The next minutes you were running along the road, feeling as if you were floating, , feeling that your vulnerability was giving room for heartbreak, for a horrible transition. You did not wish to go home. Going home meant missing Ruky and crying for him while he enjoyed his new mistress. You still loved him, no matter what he was doing with his mistress in her bedroom. What feeling could be as strong as that? It was true love. It was true love in its trueness.
At a juncture a driver cursed you for crossing the road without looking. 'Witch! You are looking for blood to suck,' he cursed. 'My God pass you!'
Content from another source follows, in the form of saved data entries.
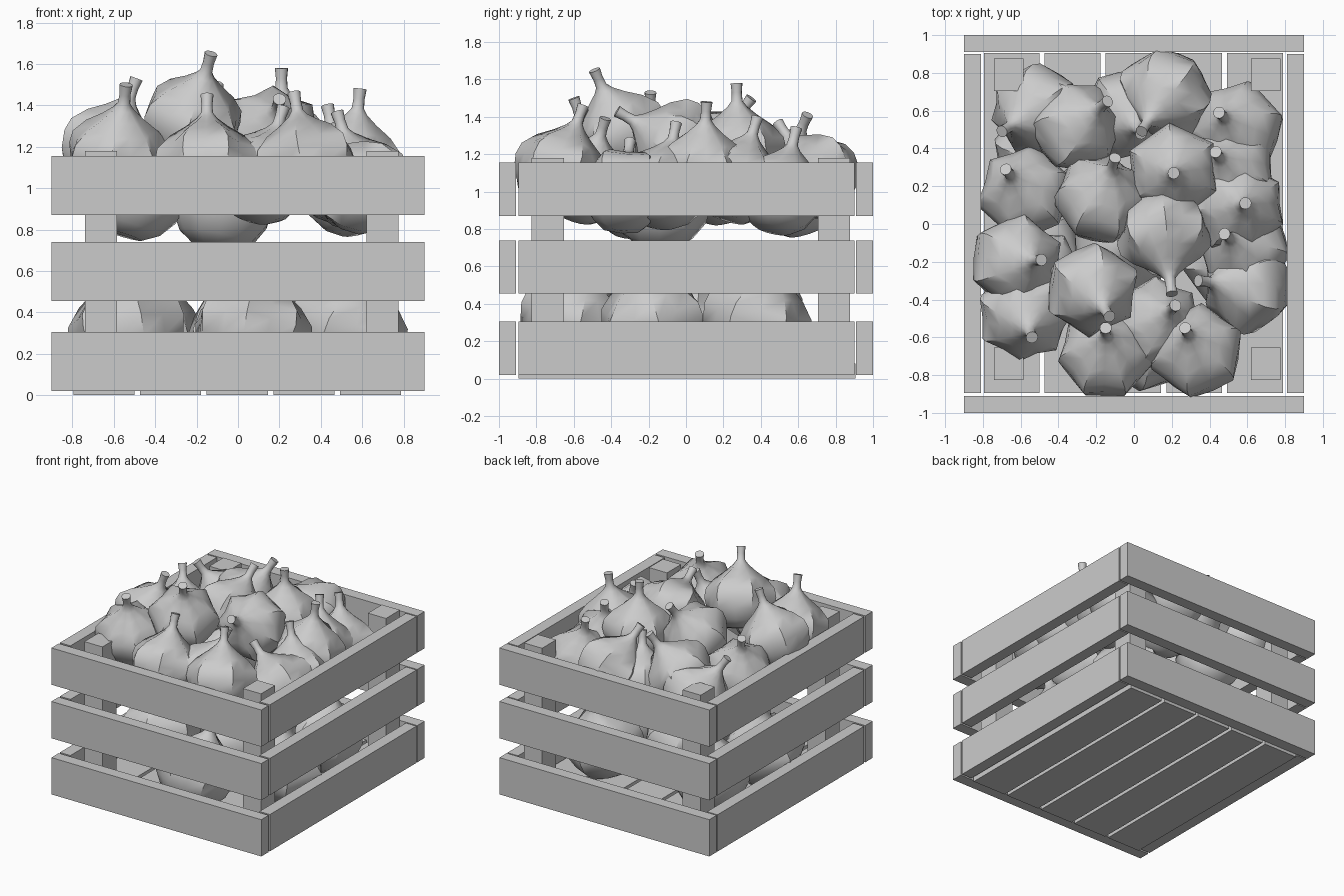
import bpy, bmesh, math, random
from mathutils import Vector, Quaternion

random.seed(4)


def box(name, x0, x1, y0, y1, z0, z1):
    bpy.ops.mesh.primitive_cube_add(size=1, location=((x0 + x1) / 2, (y0 + y1) / 2, (z0 + z1) / 2))
    o = bpy.context.object
    o.name = name
    o.scale = (x1 - x0, y1 - y0, z1 - z0)
    return o


# crate walls: three slats per side
for z0, z1 in ((0.02, 0.305), (0.455, 0.74), (0.87, 1.155)):
    box("front_slat", -0.9, 0.9, -1.0, -0.91, z0, z1)
    box("back_slat", -0.9, 0.9, 0.91, 1.0, z0, z1)
    box("left_slat", -0.9, -0.81, -0.895, 0.9, z0, z1)
    box("right_slat", 0.81, 0.9, -0.895, 0.9, z0, z1)

# floor boards
for i in range(5):
    x = -0.795 + i * 0.322
    box("floor_board", x, x + 0.295, -0.895, 0.905, 0.0, 0.08)

# corner posts
for x in (-0.74, 0.62):
    for y in (-0.825, 0.705):
        box("corner_post", x, x + 0.155, y, y + 0.172, 0.05, 1.18)


# ribbed gourd with stem, lathed from a profile of (radius, height, rib depth)
def gourd_mesh(ribs, seg):
    profile = [(0.10, -0.215, 0.0), (0.175, -0.165, 0.03), (0.225, -0.085, 0.05),
               (0.24, 0.0, 0.07), (0.225, 0.065, 0.09), (0.165, 0.135, 0.11),
               (0.095, 0.19, 0.10), (0.05, 0.235, 0.04), (0.03, 0.265, 0.0),
               (0.027, 0.31, 0.0), (0.032, 0.36, 0.0)]
    bm = bmesh.new()
    rings = []
    for r, z, d in profile:
        ring = []
        for k in range(seg):
            a = 2 * math.pi * k / seg
            rr = r * (1 + d * math.cos(ribs * a))
            ring.append(bm.verts.new((rr * math.cos(a), rr * math.sin(a), z)))
        rings.append(ring)
    for lo, hi in zip(rings, rings[1:]):
        for k in range(seg):
            n = (k + 1) % seg
            bm.faces.new((lo[k], lo[n], hi[n], hi[k]))
    bm.faces.new(rings[0][::-1])
    bm.faces.new(rings[-1])
    me = bpy.data.meshes.new("gourd")
    bm.to_mesh(me)
    bm.free()
    return me


meshes = [gourd_mesh(6, 12), gourd_mesh(7, 14)]


def gourd(i, centre, axis, s):
    o = bpy.data.objects.new("gourd", meshes[i % 2])
    bpy.context.collection.objects.link(o)
    spin = Quaternion((0, 0, 1), random.uniform(0, 6.28))
    o.rotation_mode = 'QUATERNION'
    o.rotation_quaternion = Vector((0, 0, 1)).rotation_difference(Vector(axis)) @ spin
    o.location = centre
    o.scale = (s, s, s)
    return o


# top layer: centre x, y, then stem tip x, y, z
top = [(-0.22, -0.35, -0.13, -0.49, 1.65), (-0.15, -0.68, -0.15, -0.55, 1.45),
       (0.33, -0.67, 0.27, -0.55, 1.46), (-0.58, -0.48, -0.54, -0.60, 1.50),
       (-0.62, -0.20, -0.49, -0.19, 1.53), (0.16, -0.06, 0.20, -0.37, 1.43),
       (0.59, -0.33, 0.34, -0.30, 1.27), (0.55, 0.09, 0.59, 0.11, 1.48),
       (0.21, 0.28, 0.21, 0.27, 1.58), (-0.17, 0.14, -0.10, 0.35, 1.50),
       (0.54, 0.51, 0.45, 0.59, 1.34), (0.16, 0.68, 0.04, 0.49, 1.37),
       (-0.30, 0.52, -0.14, 0.65, 1.41), (-0.52, 0.60, -0.70, 0.49, 1.31),
       (-0.58, 0.17, -0.68, 0.29, 1.38)]
for i, (x, y, tx, ty, tz) in enumerate(top):
    dx, dy = tx - x, ty - y
    dz = math.sqrt(max(0.36 ** 2 - dx * dx - dy * dy, 0.01))
    gourd(i, (x, y, tz - dz), (dx, dy, dz), 1.0)

# hidden middle layer and floor layer: centre, tilt, scale
below = [(-0.07, -0.14, 0.94, 0.2, 0.1, 1.08), (0.12, -0.53, 1.06, 0.3, 0.3, 1.0),
         (0.58, -0.12, 1.03, -0.3, 0.2, 1.0), (0.50, 0.28, 1.06, -0.2, 0.3, 1.0),
         (-0.03, 0.58, 0.99, 0.2, -0.3, 1.0), (-0.50, -0.28, 0.98, 0.3, 0.1, 1.0),
         (-0.54, -0.18, 0.32, -0.2, 0.2, 1.15), (0.07, -0.60, 0.32, 0.2, 0.3, 1.15),
         (0.53, -0.18, 0.32, 0.3, -0.2, 1.15), (0.02, 0.02, 0.32, -0.4, 0.1, 1.1),
         (0.45, 0.38, 0.32, 0.1, 0.3, 1.15), (-0.46, 0.37, 0.32, 0.3, -0.3, 1.15)]
for i, (x, y, z, ax, ay, s) in enumerate(below):
    gourd(i, (x, y, z), (ax, ay, 1), s)

# smooth the gourds, keeping stem ends crisp
bpy.ops.object.select_all(action='DESELECT')
for me in meshes:
    o = next(ob for ob in bpy.data.objects if ob.data == me)
    o.select_set(True)
    bpy.context.view_layer.objects.active = o
bpy.ops.object.shade_smooth_by_angle(angle=math.radians(50))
You did not apologize. You didn't look around, even when the people around called you a mad woman. You kept walking. You would get to somewhere, you told yourself. You would get to anywhere. Soon you realized you were actually going home.
You turned and ran back!
The old gate man was sleeping when you got there. You are banging on the gate again. The gate man opened the gate to warn you again to go home, but you were too swift and ran past him towards the house, into the house. A beautiful woman was in the sitting room when you came in. She stood up and smiled at you, a welcoming smile. She had a glass of wine in her hand.
'You are here,' she said.
'Where is my husband?' you asked her. 'Are you not tired of him? Please I want him back.'
'Happy birthday,' the woman said, still smiling.
You remembered it was your birthday. And how did she know? You did not care. You wanted your husband.
'I want my husband, I beg of you,' you pleaded.
Now a man came into the sitting room and kissed the woman and said, 'Honey, where is Ruky? I know he likes this place.'
'Sure, he does,' the woman replied.
Ruky appeared through the dinning with a bunch of flowers. 'Happy birthday, sweetheart,' he said, smiling as he walked up to you. He took your hand. Before you could speak they were singing a birthday song for you. You stare in anger and awe.
'The house is our new house, honey' Ruky said.'
You were dreaming.
'You are kidding, aren't you?' you said.
'I'm not, sweetheart. This is our house.'
'All this while…' you gasped, 'you have been pulling my legs? You mean all these days of drinking and vomiting and lipsticks stains were all feigned?'
'I'm sorry for pulling so hard, honey. This is Engineer Bola and his wife, Nora. They designed the house. It's beautiful, isn't it?'
'It is.' You sighed, a sigh of relief. And a certain burden suddenly left your heart.
Engineer Bola and Nora moved closer and had handshakes with you.
'I'm sorry,' you said and quickly hugged Ruky, 'I was jealous.'
'Every woman is guilty of jealousy,' Nora said.
You laughed. 'Maybe...'
'Enjoy your new home, madam,' Bola said.
'Let's go to the dining room for lunch,' Ruky said. 'It's my wife's birthday.'
You walk hand-in-hand with Ruky to your new dinning room, smiling to the whole drama and to the beauty of your new home. Surely, you were guilty of jealousy.